The good news is that despite the enormous surge in support for Donald Trump and the traditionally conservative Republican Party, cannabis reform still won the day almost everywhere it was on the ballot. Florida, a key Trump victory, finally legalised medical cannabis, becoming the first Southern state to do so. Arkansas swiftly followed suit. Both Red and Blue states overwhelmingly declared their support for an end to federal pot prohibition, showing that this is no longer a partisan issue, a fact that Trump, Christie, and Pence would do well to bear in mind.
It’s not just an American issue either. Trump and his team will know that the whole world is watching what happens with cannabis in the USA, and is ready to follow America’s lead in defying UN conventions that prohibit regulated markets such as those about to burst into being in California. Canada is already on its way to having its own nationwide market, and many other countries from Uruguay to Australia are making great strides too. Despite any protestations from Christie and/or Pence, Trump may feel that the war on cannabis is a battle even he can’t win.

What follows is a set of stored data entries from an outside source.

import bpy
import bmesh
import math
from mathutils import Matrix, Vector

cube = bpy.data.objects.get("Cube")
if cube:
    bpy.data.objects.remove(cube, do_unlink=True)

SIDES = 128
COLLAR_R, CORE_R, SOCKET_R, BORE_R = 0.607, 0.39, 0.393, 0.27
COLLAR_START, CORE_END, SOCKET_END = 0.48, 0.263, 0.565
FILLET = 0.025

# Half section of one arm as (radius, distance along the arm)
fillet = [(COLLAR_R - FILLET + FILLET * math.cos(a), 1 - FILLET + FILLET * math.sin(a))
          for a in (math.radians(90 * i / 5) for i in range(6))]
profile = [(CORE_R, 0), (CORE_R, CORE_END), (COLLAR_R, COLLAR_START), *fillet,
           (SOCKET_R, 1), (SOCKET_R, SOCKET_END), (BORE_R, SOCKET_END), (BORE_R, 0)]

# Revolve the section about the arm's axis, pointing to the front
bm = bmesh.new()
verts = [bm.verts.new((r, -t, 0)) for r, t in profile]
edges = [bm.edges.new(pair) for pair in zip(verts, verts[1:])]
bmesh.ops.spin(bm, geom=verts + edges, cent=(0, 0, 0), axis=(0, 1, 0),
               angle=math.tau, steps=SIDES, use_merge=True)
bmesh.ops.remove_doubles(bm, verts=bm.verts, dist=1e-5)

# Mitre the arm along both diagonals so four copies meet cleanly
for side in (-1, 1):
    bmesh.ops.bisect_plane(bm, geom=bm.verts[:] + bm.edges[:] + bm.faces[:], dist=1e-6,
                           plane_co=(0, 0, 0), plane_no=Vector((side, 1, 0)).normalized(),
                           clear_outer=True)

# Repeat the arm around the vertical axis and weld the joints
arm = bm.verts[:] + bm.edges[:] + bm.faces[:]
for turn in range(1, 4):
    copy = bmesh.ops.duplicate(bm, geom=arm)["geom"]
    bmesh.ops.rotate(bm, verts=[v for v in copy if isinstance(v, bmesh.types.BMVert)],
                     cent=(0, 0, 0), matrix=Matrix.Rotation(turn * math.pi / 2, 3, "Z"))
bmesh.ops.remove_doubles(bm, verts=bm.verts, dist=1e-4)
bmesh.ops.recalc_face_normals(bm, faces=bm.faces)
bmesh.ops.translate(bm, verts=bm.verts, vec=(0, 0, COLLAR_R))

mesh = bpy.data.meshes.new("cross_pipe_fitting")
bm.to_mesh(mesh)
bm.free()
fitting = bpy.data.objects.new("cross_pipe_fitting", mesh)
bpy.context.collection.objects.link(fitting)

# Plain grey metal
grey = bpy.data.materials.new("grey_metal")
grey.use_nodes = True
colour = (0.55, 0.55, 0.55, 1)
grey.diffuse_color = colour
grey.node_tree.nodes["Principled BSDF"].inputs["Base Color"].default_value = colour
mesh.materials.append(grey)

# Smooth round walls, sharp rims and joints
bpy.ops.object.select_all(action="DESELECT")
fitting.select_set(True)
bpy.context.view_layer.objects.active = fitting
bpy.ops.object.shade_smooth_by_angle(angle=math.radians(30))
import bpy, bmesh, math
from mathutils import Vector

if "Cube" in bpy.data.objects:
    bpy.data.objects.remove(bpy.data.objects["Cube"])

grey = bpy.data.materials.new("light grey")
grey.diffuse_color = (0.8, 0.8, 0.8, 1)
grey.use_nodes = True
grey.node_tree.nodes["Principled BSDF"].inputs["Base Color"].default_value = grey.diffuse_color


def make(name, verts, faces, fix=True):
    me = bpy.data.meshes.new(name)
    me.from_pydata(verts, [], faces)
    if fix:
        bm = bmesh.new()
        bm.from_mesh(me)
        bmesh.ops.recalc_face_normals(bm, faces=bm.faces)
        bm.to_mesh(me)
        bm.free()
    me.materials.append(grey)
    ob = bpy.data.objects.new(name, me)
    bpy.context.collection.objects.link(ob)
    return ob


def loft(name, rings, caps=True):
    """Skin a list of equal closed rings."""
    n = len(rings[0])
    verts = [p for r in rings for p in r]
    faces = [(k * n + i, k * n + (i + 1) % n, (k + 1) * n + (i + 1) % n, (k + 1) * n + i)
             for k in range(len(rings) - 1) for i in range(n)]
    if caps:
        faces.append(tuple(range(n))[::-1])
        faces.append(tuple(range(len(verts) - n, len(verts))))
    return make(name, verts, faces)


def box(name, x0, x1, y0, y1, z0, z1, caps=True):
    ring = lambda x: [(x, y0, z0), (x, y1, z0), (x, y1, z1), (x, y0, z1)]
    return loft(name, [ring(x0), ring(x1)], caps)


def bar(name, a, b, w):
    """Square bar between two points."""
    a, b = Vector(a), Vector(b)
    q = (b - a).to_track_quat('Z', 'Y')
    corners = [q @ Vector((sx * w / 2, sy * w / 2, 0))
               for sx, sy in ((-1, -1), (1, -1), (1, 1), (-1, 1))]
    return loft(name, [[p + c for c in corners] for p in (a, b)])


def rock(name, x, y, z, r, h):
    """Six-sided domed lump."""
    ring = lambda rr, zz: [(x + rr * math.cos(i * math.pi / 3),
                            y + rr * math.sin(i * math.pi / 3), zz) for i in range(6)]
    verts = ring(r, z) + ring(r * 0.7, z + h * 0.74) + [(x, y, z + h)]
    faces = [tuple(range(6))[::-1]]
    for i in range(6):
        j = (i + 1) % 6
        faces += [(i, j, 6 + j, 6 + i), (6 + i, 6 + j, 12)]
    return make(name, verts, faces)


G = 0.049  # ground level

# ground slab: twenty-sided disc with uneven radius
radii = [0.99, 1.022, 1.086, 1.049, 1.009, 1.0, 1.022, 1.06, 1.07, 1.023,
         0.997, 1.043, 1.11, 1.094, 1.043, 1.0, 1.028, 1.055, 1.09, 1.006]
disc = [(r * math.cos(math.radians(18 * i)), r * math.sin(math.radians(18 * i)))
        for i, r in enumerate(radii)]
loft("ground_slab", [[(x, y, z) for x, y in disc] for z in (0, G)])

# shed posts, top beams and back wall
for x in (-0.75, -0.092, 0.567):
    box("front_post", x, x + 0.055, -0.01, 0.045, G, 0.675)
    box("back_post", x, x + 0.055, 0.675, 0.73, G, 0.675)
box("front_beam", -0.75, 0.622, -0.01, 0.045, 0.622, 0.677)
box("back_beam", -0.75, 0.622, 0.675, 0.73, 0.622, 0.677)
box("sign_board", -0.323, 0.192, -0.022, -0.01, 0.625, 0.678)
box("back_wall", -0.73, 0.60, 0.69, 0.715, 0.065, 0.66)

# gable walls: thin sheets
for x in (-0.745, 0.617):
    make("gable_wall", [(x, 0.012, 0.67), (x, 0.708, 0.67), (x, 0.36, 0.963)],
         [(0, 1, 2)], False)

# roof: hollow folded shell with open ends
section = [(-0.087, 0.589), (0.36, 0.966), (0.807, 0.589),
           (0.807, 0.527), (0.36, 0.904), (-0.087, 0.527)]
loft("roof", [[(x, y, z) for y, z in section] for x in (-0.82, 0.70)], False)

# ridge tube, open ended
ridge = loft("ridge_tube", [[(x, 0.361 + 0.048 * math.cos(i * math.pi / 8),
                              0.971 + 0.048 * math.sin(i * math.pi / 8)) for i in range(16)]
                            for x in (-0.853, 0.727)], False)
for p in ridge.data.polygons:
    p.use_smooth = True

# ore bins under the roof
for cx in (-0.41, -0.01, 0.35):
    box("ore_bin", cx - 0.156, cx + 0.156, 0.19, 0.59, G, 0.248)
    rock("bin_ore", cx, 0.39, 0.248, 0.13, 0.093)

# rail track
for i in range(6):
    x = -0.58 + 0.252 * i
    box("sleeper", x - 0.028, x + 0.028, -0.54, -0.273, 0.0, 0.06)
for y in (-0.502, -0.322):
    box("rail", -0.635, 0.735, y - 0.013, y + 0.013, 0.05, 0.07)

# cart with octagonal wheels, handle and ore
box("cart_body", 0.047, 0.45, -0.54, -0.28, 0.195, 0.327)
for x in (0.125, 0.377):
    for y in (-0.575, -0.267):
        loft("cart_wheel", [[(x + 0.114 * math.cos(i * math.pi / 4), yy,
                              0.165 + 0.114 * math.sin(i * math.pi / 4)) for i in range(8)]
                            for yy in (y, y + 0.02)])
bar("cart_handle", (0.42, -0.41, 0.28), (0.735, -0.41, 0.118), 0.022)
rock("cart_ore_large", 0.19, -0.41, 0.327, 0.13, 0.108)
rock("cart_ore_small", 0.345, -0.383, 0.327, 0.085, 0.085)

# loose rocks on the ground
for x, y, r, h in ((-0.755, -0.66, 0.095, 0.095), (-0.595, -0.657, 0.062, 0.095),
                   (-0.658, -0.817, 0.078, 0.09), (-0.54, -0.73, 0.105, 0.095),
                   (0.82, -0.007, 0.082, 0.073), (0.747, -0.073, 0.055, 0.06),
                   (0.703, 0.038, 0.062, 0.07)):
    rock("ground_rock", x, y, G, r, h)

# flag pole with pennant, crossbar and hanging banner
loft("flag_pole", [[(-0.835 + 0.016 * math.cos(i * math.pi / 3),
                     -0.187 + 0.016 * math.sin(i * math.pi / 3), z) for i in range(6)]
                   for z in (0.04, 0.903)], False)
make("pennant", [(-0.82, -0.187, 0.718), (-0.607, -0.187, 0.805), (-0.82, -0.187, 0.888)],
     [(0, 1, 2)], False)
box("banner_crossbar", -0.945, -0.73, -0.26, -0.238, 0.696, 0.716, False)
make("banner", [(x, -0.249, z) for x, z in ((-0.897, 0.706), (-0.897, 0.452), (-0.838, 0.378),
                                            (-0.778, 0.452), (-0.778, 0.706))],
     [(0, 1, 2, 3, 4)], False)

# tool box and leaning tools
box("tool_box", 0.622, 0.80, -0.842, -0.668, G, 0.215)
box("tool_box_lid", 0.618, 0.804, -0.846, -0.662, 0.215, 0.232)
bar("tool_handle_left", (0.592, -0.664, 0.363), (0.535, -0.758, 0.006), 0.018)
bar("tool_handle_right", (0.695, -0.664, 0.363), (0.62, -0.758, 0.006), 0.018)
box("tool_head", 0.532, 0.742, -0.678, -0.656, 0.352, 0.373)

The last word on legalisation should go to outgoing President Barack Obama. In an interview with Bill Maher last week, Obama was asked about legalisation and the then-upcoming ballot initiatives, and gave a pretty definitive answer. “After this referenda,” Obama said, “to some degree it’s gonna call the question. Because if, in fact, it passed in all these states, you now have about a fifth of the country that’s operating under one set of laws and four fifths in another. The Justice Department, DEA, FBI, for them to try to straddle and figure out how they’re supposed to enforce laws in some places and not others…that is not going to be tenable.”
Just a week ago that would have seemed like the biggest sign yet that the war on cannabis is on the verge of being ended. A Trump victory may have dampened the mood among reformers somewhat, but it doesn’t change the fact that Obama was right. It is untenable. One way or the other something now simply has to change.
Deej Sullivan is a journalist and campaigner. He regularly writes on drug policy for politics.co.uk, London Real, and many others, and is the Policy & Communications officer at Law Enforcement Against Prohibition UK. Tweets @sullivandeej